------ Material shown ------
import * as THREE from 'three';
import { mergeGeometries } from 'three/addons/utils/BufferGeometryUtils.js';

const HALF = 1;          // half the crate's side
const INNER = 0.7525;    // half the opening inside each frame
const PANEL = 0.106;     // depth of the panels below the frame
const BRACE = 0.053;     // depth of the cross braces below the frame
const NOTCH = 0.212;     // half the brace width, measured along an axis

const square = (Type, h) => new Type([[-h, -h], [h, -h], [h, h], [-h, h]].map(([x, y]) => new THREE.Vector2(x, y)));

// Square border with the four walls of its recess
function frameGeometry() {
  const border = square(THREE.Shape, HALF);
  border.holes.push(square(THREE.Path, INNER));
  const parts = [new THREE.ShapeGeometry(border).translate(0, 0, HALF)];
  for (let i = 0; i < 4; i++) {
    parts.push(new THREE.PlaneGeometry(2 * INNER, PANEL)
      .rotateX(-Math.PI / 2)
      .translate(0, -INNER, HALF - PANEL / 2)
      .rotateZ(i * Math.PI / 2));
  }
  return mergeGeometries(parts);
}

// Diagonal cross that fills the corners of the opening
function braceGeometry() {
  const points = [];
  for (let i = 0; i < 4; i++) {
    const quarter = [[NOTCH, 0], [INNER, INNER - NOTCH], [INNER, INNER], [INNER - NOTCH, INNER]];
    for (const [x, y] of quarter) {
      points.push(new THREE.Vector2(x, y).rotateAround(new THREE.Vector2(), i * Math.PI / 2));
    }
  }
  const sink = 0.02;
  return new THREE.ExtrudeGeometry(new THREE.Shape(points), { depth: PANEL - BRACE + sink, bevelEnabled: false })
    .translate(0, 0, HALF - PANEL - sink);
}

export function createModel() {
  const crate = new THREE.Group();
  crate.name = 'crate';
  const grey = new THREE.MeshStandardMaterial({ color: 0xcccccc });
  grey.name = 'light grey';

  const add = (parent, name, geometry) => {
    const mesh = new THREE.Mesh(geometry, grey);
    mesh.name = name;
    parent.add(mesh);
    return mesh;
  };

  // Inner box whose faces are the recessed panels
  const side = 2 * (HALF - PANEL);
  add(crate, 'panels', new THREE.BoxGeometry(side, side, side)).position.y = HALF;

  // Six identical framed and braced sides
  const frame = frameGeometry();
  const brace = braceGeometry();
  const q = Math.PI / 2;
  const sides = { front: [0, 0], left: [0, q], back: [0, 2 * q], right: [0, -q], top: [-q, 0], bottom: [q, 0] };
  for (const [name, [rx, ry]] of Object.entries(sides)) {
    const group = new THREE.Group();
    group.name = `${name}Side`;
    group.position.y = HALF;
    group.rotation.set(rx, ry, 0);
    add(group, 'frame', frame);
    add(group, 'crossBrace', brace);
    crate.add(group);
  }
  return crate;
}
------
● **What this task involves**: Go through the records line by line, and copy each line that holds the string "quarter".

● **Exercise response**:
    const quarter = [[NOTCH, 0], [INNER, INNER - NOTCH], [INNER, INNER], [INNER - NOTCH, INNER]];
    for (const [x, y] of quarter) {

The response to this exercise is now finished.